The second step is maintaining accessibility. They keep this content free, a core part of their brand, and put it out on multiple channels, so that their audience can listen on whatever their preferred platform is, be it YouTube, SoundCloud, ITunes of Google Play. They have occasionally discussed doing these podcasts live, however, ensured listeners that they would repost a recording at a later date, as to not isolate those who may not be available to listen at that specific time. The beauty of a livestream can be the exclusivity of it and the excitement of real time interaction, but when the content is something that people would hate to miss, you never want to cut your audience off or make them feel like they are missing out.This is one of the key features of the Internet, and why DVRs were revolutionary when they came out -- the ability to consume media at your own pace, on your own time, whenever you want to is something you want to embrace as a content creator. Make your podcast available to be listened to easily

Step 3: Awareness

The third step is creating and keeping hype and awareness.

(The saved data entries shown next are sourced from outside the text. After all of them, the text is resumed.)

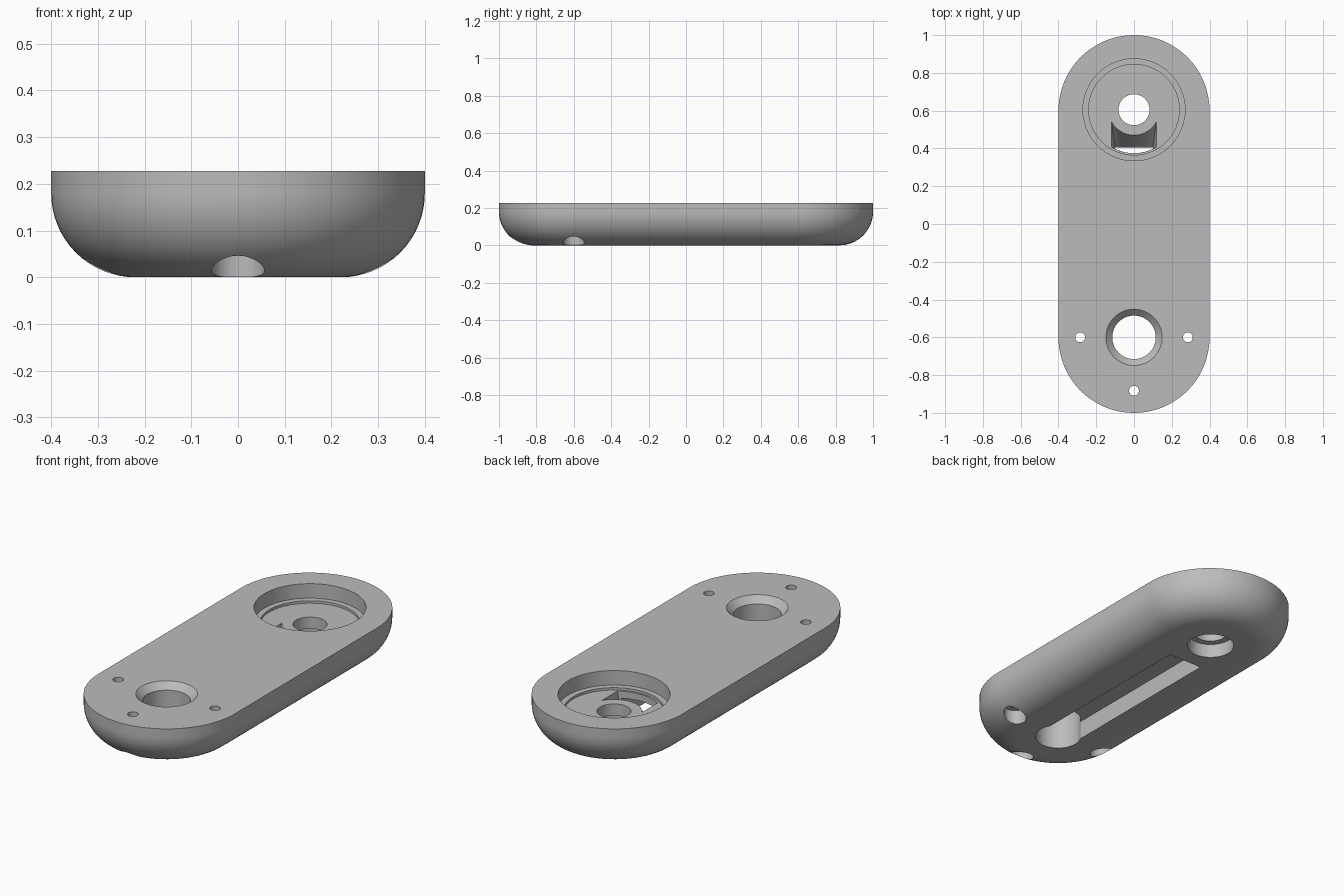
import bpy, bmesh
from math import sin, cos, pi, sqrt, radians, asin

default = bpy.data.objects.get("Cube")
if default:
    bpy.data.objects.remove(default, do_unlink=True)

W, H, FILLET = 0.4, 0.227, 0.18      # half width, height, bottom rounding
BACK, FRONT = 0.605, -0.6            # centres of the two ends

grey = bpy.data.materials.new("plain grey")
grey.use_nodes = True
grey.diffuse_color = (0.5, 0.5, 0.5, 1)
grey.node_tree.nodes["Principled BSDF"].inputs["Base Color"].default_value = (0.5, 0.5, 0.5, 1)


def loft(name, rings):
    """Solid through closed rings of points, listed from bottom to top."""
    bm = bmesh.new()
    loops = [[bm.verts.new(p) for p in ring] for ring in rings]
    n = len(loops[0])
    for a, b in zip(loops, loops[1:]):
        for i in range(n):
            j = (i + 1) % n
            bm.faces.new((a[i], a[j], b[j], b[i]))
    bm.faces.new(loops[0][::-1])
    bm.faces.new(loops[-1])
    bmesh.ops.recalc_face_normals(bm, faces=bm.faces)
    mesh = bpy.data.meshes.new(name)
    bm.to_mesh(mesh)
    bm.free()
    mesh.materials.append(grey)
    obj = bpy.data.objects.new(name, mesh)
    bpy.context.collection.objects.link(obj)
    return obj


def stadium(r, z, steps=40):
    """Ring of two half circles, one at each end."""
    ring = []
    for centre, start in ((1 - W, 0), (W - 1, pi)):
        for i in range(steps + 1):
            a = start + pi * i / steps
            ring.append((r * cos(a), centre + r * sin(a), z))
    return ring


def turned(name, x, y, profile, steps=64):
    """Round solid from (radius, height) pairs."""
    return loft(name, [[(x + r * cos(2 * pi * i / steps), y + r * sin(2 * pi * i / steps), z)
                        for i in range(steps)] for r, z in profile])


def arc(r, half_x, z, steps=16):
    """Arc around the back centre, on its front side, from -x to +x."""
    return [(x, BACK - sqrt(r * r - x * x), z)
            for x in (half_x * (2 * i / steps - 1) for i in range(steps + 1))]


# Body: straight rim over a rounded underside
rings = []
for i in range(17):
    a = pi / 2 * i / 16
    rings.append(stadium(W - FILLET * (1 - sin(a)), FILLET * (1 - cos(a))))
rings.append(stadium(W, H))
body = loft("body", rings)

cutters = []
# Stepped round pocket with its axle hole and the recess below it
cutters.append(turned("pocket_cutter", 0, BACK, [(0.27, 0.15), (0.27, 0.3)]))
cutters.append(turned("pocket_step_cutter", 0, BACK, [(0.24, 0.137), (0.24, 0.2)]))
cutters.append(turned("axle_hole_cutter", 0, BACK, [(0.082, -0.1), (0.082, 0.2)]))
cutters.append(turned("axle_recess_cutter", 0, BACK, [(0.117, -0.1), (0.117, 0.075)]))

# Front hole with a countersunk rim
cutters.append(turned("front_hole_cutter", 0, FRONT, [(0.115, -0.1), (0.115, 0.193), (0.149, H), (0.149, 0.3)]))

# Long channel underneath
s, end = 0.1, 0.405
cutters.append(loft("channel_cutter", [[(-s, FRONT, z), (s, FRONT, z), (s, end, z), (-s, end, z)]
                                       for z in (-0.1, 0.1)]))

# Sloped passage from the pocket floor into the channel
low_back = [(x, end + 0.001, 0.002) for x, y, z in arc(0.135, 0.1, 0)]
low = arc(0.23, 0.1, 0.002) + low_back[::-1]
high = arc(0.23, 0.118, 0.137) + arc(0.135, 0.118, 0.137)[::-1]
top = [(x, y, 0.18) for x, y, z in high]
cutters.append(loft("passage_cutter", [low, high, top]))

# Three screw holes with head recesses from below
for i, (x, y) in enumerate(((0.285, FRONT), (-0.285, FRONT), (0, -0.883))):
    cutters.append(turned(f"screw_hole_cutter_{i}", x, y,
                          [(0.057, -0.1), (0.057, 0.08), (0.026, 0.08), (0.026, 0.3)], 32))

# Cut everything out of the body, then drop the cutters
bpy.ops.object.select_all(action='DESELECT')
bpy.context.view_layer.objects.active = body
body.select_set(True)
for cutter in cutters:
    cutter.hide_render = True
    mod = body.modifiers.new(cutter.name, 'BOOLEAN')
    mod.operation = 'DIFFERENCE'
    mod.solver = 'EXACT'
    mod.object = cutter
    bpy.ops.object.modifier_apply(modifier=mod.name)
    bpy.data.objects.remove(cutter, do_unlink=True)

# Smooth walls, flat floors, crisp edges
bpy.ops.object.shade_smooth_by_angle(angle=radians(30))
weighted = body.modifiers.new("weighted_normals", 'WEIGHTED_NORMAL')
weighted.keep_sharp = True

The Maine let fans know when they are recording one through sneak peeks on their Snapchats, Instagrams, and Twitter accounts and then create follow up posts about when the episodes will actually be released. Keeping it in your audience’s mind holds their interest even further and keeps them actually wanting more, more so than if the content had just been handed to them with minimal notice. After sneak peeking, they do posts on all of their platforms, announcing that it has been released, and then reminders a couple days after, in case anyone missed it. However, an important note is that they do not let their accounts become inundated with these announcements and reminders. They mix their content up and keep their fans that may have no interest in the podcast still following them, by avoiding becoming spammers. As previously mentioned, they also keep up consistency with the content, which is key to holding people’s interest -- the audience knows they will always have more coming to look forward to. They have been so successful with this, they have even gained attention from alternative music media outlets, such as AltPress, which even get the word out about their podcast for them. As digital media pros, we all know how important shares and backlinks are.

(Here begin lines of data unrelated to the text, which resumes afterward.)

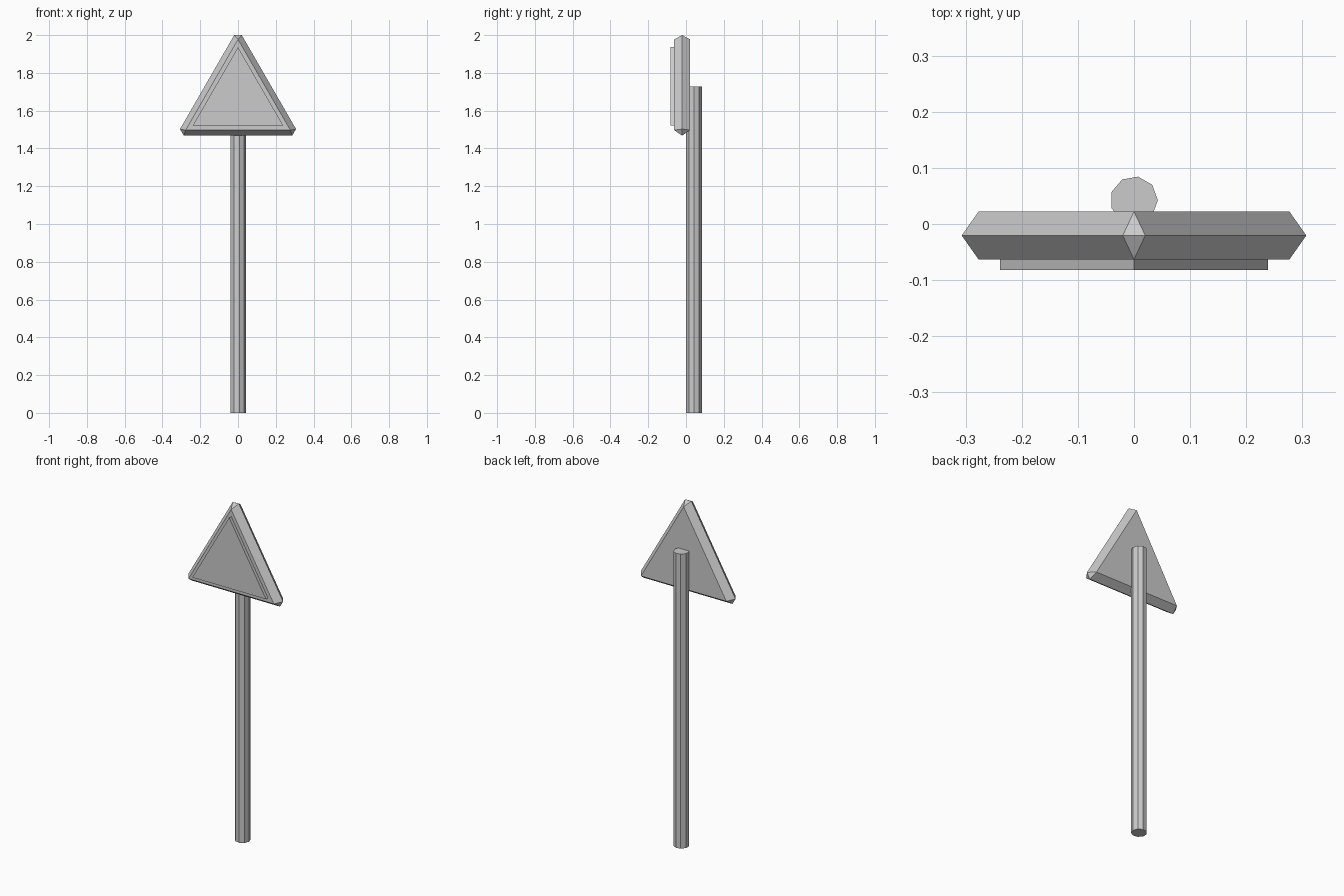
import bpy, bmesh
from math import cos, sin, pi, radians

if "Cube" in bpy.data.objects:
    bpy.data.objects.remove(bpy.data.objects["Cube"])


def loft(name, rings, caps=True):
    """Closed solid from two end rings of equal vertex count."""
    bm = bmesh.new()
    a, b = [[bm.verts.new(p) for p in r] for r in rings]
    n = len(a)
    for i in range(n):
        bm.faces.new((a[i], a[(i + 1) % n], b[(i + 1) % n], b[i]))
    bm.faces.new(a)
    bm.faces.new(b)
    return finish(name, bm)


def finish(name, bm):
    bmesh.ops.recalc_face_normals(bm, faces=bm.faces)
    me = bpy.data.meshes.new(name)
    bm.to_mesh(me)
    bm.free()
    ob = bpy.data.objects.new(name, me)
    bpy.context.collection.objects.link(ob)
    return ob


def triangle(r, y, zc):
    """Upright equilateral triangle facing -y."""
    return [(r * cos(pi / 2 - k * 2 * pi / 3), y, zc + r * sin(pi / 2 - k * 2 * pi / 3))
            for k in range(3)]


# Nine-sided pole behind the sign
R, CY = 0.0425, 0.0425
loft("pole", [[(R * cos(radians(40 * i)), CY + R * sin(radians(40 * i)), z)
               for i in range(9)] for z in (0, 1.727)])

# Sign body: sharp triangular faces, wider mid ring with cut corners
ZC = 1.657
bm = bmesh.new()
front = [bm.verts.new(p) for p in triangle(0.32, -0.063, ZC)]
back = [bm.verts.new(p) for p in triangle(0.32, 0.022, ZC)]
mid = []
for k in range(3):
    t = -k * 2 * pi / 3
    for x in (-0.02, 0.02):
        mid.append(bm.verts.new((x * cos(t) - 0.343 * sin(t), -0.0205,
                                 ZC + x * sin(t) + 0.343 * cos(t))))
for face in (front, back):
    bm.faces.new(face)
    for k in range(3):
        j = (k + 1) % 3
        bm.faces.new((face[k], mid[2 * k], mid[2 * k + 1]))               # corner
        bm.faces.new((face[k], mid[2 * k + 1], mid[2 * j], face[j]))      # side bevel
finish("sign_body", bm)

# Raised front panel
loft("sign_panel", [triangle(0.276, y, 1.66) for y in (-0.082, -0.063)])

Of course, getting started will take a bit more creativity than taking the lead from an indie band and going live, but if you want to start your own podcast, these steps are key to keep in mind to ensure success for yourself! Keep your content interesting, original, and relevant, make it accessible in many ways, don’t forget to promote it, build hype, and avoid becoming a spammer. Happy casting!